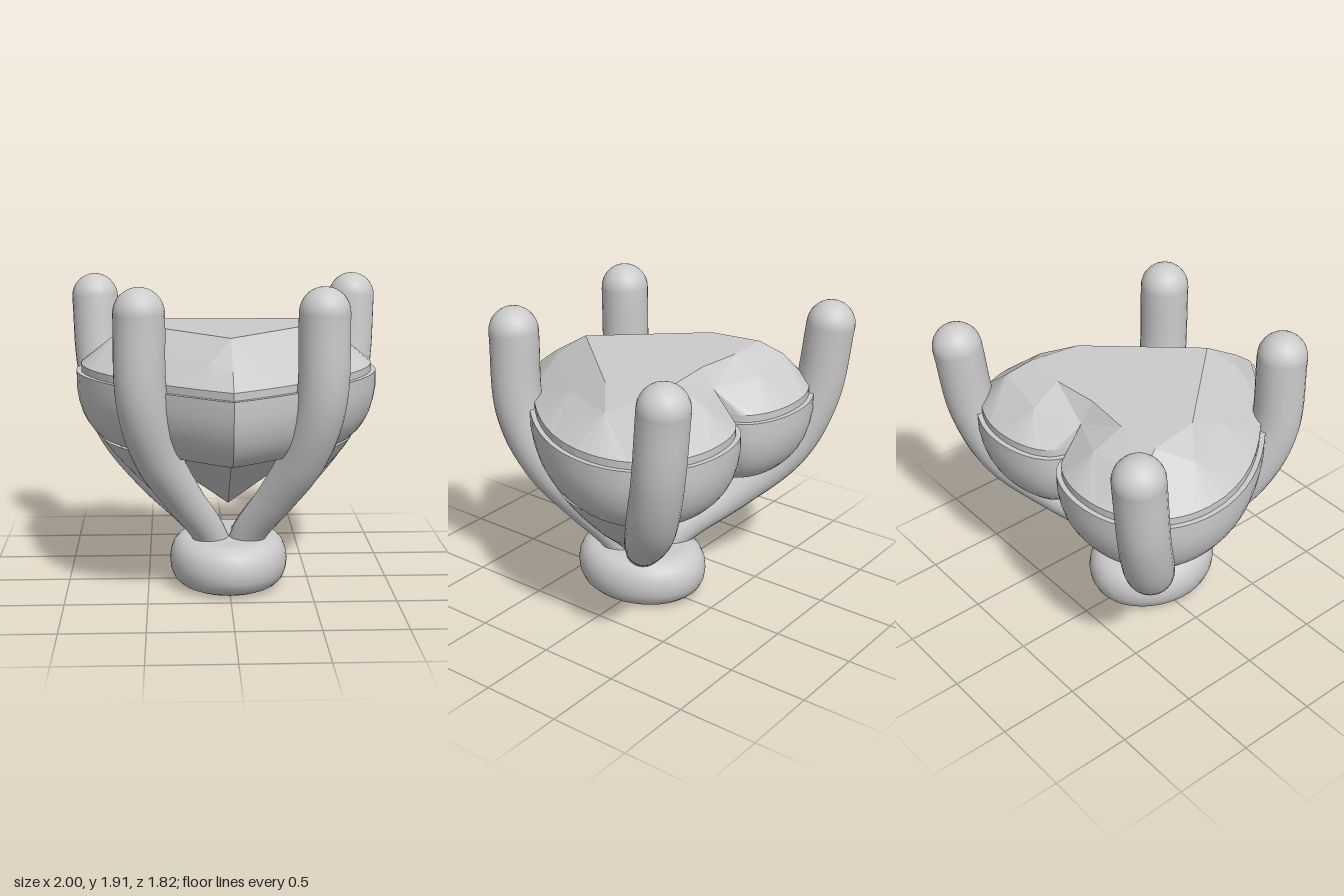
import * as THREE from 'three';
import { toCreasedNormals } from 'three/addons/utils/BufferGeometryUtils.js';
import { ParametricGeometry } from 'three/addons/geometries/ParametricGeometry.js';

const grey = new THREE.MeshStandardMaterial({ color: 0xcccccc });
const faceted = new THREE.MeshStandardMaterial({ color: 0xcccccc, flatShading: true });
const thin = new THREE.MeshStandardMaterial({ color: 0xcccccc, side: THREE.DoubleSide });

// Half heart outline in plan (x, z), from the front tip round to the cleft
const v2 = (x, z) => new THREE.Vector2(x, z);
const segments = [
  new THREE.CubicBezierCurve(v2(0, 0.905), v2(0.3, 0.72), v2(0.95, 0.25), v2(0.95, -0.3)),
  new THREE.CubicBezierCurve(v2(0.95, -0.3), v2(0.95, -0.63), v2(0.7, -0.83), v2(0.4, -0.83)),
  new THREE.CubicBezierCurve(v2(0.4, -0.83), v2(0.2, -0.83), v2(0.03, -0.75), v2(0, -0.63)),
];

// Half outline inset by d at height y, trimmed at the tip and mitred at the cleft
function heartRing(d, y, n) {
  const pts = [];
  for (let i = 0; i <= 3 * n; i++) {
    const s = Math.min(2, Math.floor(i / n));
    const u = i / n - s;
    const p = segments[s].getPoint(u), t = segments[s].getTangent(u);
    pts.push({ x: p.x + t.y * d, y, z: p.y - t.x * d, t: i / (3 * n) });
  }
  const k = pts.findIndex((p) => p.x > 0);
  const a = pts[k - 1], b = pts[k];
  const tipZ = a.z + (b.z - a.z) * (-a.x / (b.x - a.x));
  for (let i = 0; i < k; i++) { pts[i].x = 0; pts[i].z = tipZ; }
  const cleft = pts[pts.length - 1];
  cleft.x = 0;
  cleft.z = -0.63 + Math.min(3 * d, 0.06 + d);
  return pts;
}

// Stitches half rings of any point count together and mirrors them in x
function loftHalfRings(rings) {
  const pos = [];
  const tri = (a, b, c) => {
    for (const p of [a, b, c]) pos.push(p.x, p.y, p.z);
    for (const p of [a, c, b]) pos.push(-p.x, p.y, p.z);
  };
  for (let r = 0; r + 1 < rings.length; r++) {
    const L = rings[r], U = rings[r + 1];
    let i = 0, j = 0;
    while (i < L.length - 1 || j < U.length - 1) {
      const moveLower = j === U.length - 1
        || (i < L.length - 1 && L[i].t + L[i + 1].t <= U[j].t + U[j + 1].t);
      if (moveLower) { tri(L[i], L[i + 1], U[j]); i++; }
      else { tri(L[i], U[j + 1], U[j]); j++; }
    }
  }
  const g = new THREE.BufferGeometry();
  g.setAttribute('position', new THREE.Float32BufferAttribute(pos, 3));
  g.computeVertexNormals();
  return g;
}

const ring = (rows) => rows.map(([x, y, z, t]) => ({ x, y, z, t }));

function makeGem() {
  const crown = ring([
    [0, 1.445, 0.74, 0], [0.13, 1.47, 0.63, 0.06], [0.54, 1.48, 0.15, 0.2],
    [0.72, 1.51, -0.25, 0.34], [0.64, 1.53, -0.56, 0.5], [0.28, 1.5, -0.62, 0.75], [0, 1.48, -0.49, 1],
  ]);
  const table = ring([
    [0, 1.6, 0.49, 0], [0.53, 1.6, -0.1, 0.28], [0.58, 1.6, -0.42, 0.47],
    [0.3, 1.6, -0.43, 0.76], [0, 1.6, -0.4, 1],
  ]);
  return loftHalfRings([
    ring([[0, 0.49, 0, 0]]),
    heartRing(0.24, 0.92, 3),
    heartRing(0.03, 1.29, 14),
    heartRing(0.03, 1.345, 14),
    crown, table,
    ring([[0, 1.6, 0, 0]]),
  ]);
}

function makeBezel() {
  const profile = [
    [0.14, 0.89], [0.1, 0.93], [0.065, 0.98], [0.035, 1.04], [0.012, 1.12], [0, 1.2],
    [0, 1.3], [0.04, 1.3], [0.22, 0.93], [0.22, 0.89], [0.14, 0.89],
  ];
  return toCreasedNormals(loftHalfRings(profile.map(([d, y]) => heartRing(d, y, 16))), 0.6);
}

const path = (rows) => new THREE.CatmullRomCurve3(rows.map((p) => new THREE.Vector3(...p)));
const frontPath = path([
  [0.07, 0.18, 0.08], [0.13, 0.35, 0.15], [0.28, 0.6, 0.3], [0.43, 0.89, 0.46], [0.52, 1.25, 0.58], [0.53, 1.76, 0.6],
]);
const backPath = path([
  [0.06, 0.18, 0.0], [0.18, 0.35, -0.1], [0.47, 0.6, -0.34], [0.71, 0.89, -0.57], [0.82, 1.25, -0.7], [0.85, 1.71, -0.76],
]);

// Claw that thins toward the base, with a domed tip
function makeProng(curve, side, name) {
  const group = new THREE.Group();
  group.name = name;
  const p = curve.points.map((q) => new THREE.Vector3(q.x * side, q.y, q.z));
  const c = new THREE.CatmullRomCurve3(p);
  const steps = 40, sides = 24, radius = 0.15;
  const tube = new THREE.TubeGeometry(c, steps, radius, sides);
  const a = tube.attributes.position, v = new THREE.Vector3();
  for (let i = 0; i <= steps; i++) {
    const centre = c.getPointAt(i / steps);
    const k = 0.7 + 0.3 * THREE.MathUtils.smoothstep(i / steps, 0.1, 0.65);
    for (let j = 0; j <= sides; j++) {
      const n = i * (sides + 1) + j;
      v.fromBufferAttribute(a, n).sub(centre).multiplyScalar(k).add(centre);
      a.setXYZ(n, v.x, v.y, v.z);
    }
  }
  const shaft = new THREE.Mesh(tube, grey);
  shaft.name = 'prongShaft';
  const tip = new THREE.Mesh(new THREE.SphereGeometry(radius, 24, 16), grey);
  tip.name = 'prongTip';
  tip.position.copy(p[p.length - 1]);
  group.add(shaft, tip);
  return group;
}

// Curved web joining the front and back prongs of one side
function makeWeb(side) {
  return new ParametricGeometry((u, v, target) => {
    const a = frontPath.getPoint(u * 0.6), b = backPath.getPoint(u * 0.6);
    target.copy(a).lerp(b, v);
    target.x = side * (target.x + 0.2 * u * Math.sin(Math.PI * v));
  }, 20, 16);
}

export function createModel() {
  const model = new THREE.Group();
  model.name = 'heartGemSetting';
  const add = (geometry, material, name) => {
    const mesh = new THREE.Mesh(geometry, material);
    mesh.name = name;
    model.add(mesh);
    return mesh;
  };

  add(makeGem(), faceted, 'heartGem');
  add(makeBezel(), grey, 'bezel');

  for (const side of [1, -1]) {
    const label = side > 0 ? 'Left' : 'Right';
    model.add(makeProng(frontPath, side, 'front' + label + 'Prong'));
    model.add(makeProng(backPath, side, 'back' + label + 'Prong'));
    add(makeWeb(side), thin, 'side' + label + 'Web');
  }

  // Oval rounded collar with a slightly recessed underside
  const collar = [
    [0, 0.015], [0.23, 0.015], [0.245, 0], [0.275, 0.003], [0.31, 0.02], [0.34, 0.05], [0.36, 0.1], [0.366, 0.155],
    [0.36, 0.21], [0.34, 0.26], [0.31, 0.292], [0.275, 0.308], [0.245, 0.31], [0, 0.31],
  ].map(([r, y]) => v2(r, y));
  const base = add(toCreasedNormals(new THREE.LatheGeometry(collar, 48), 0.7), grey, 'baseCollar');
  base.scale.z = 1.18;
  base.position.z = 0.05;
  return model;
}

▸ WHAT IS BEING ASKED: Among the records, find every line holding the word "length" and copy it.

▸ ANSWER TO THIS EXERCISE:
  const cleft = pts[pts.length - 1];
  for (let r = 0; r + 1 < rings.length; r++) {
    while (i < L.length - 1 || j < U.length - 1) {
      const moveLower = j === U.length - 1
        || (i < L.length - 1 && L[i].t + L[i + 1].t <= U[j].t + U[j + 1].t);
  tip.position.copy(p[p.length - 1]);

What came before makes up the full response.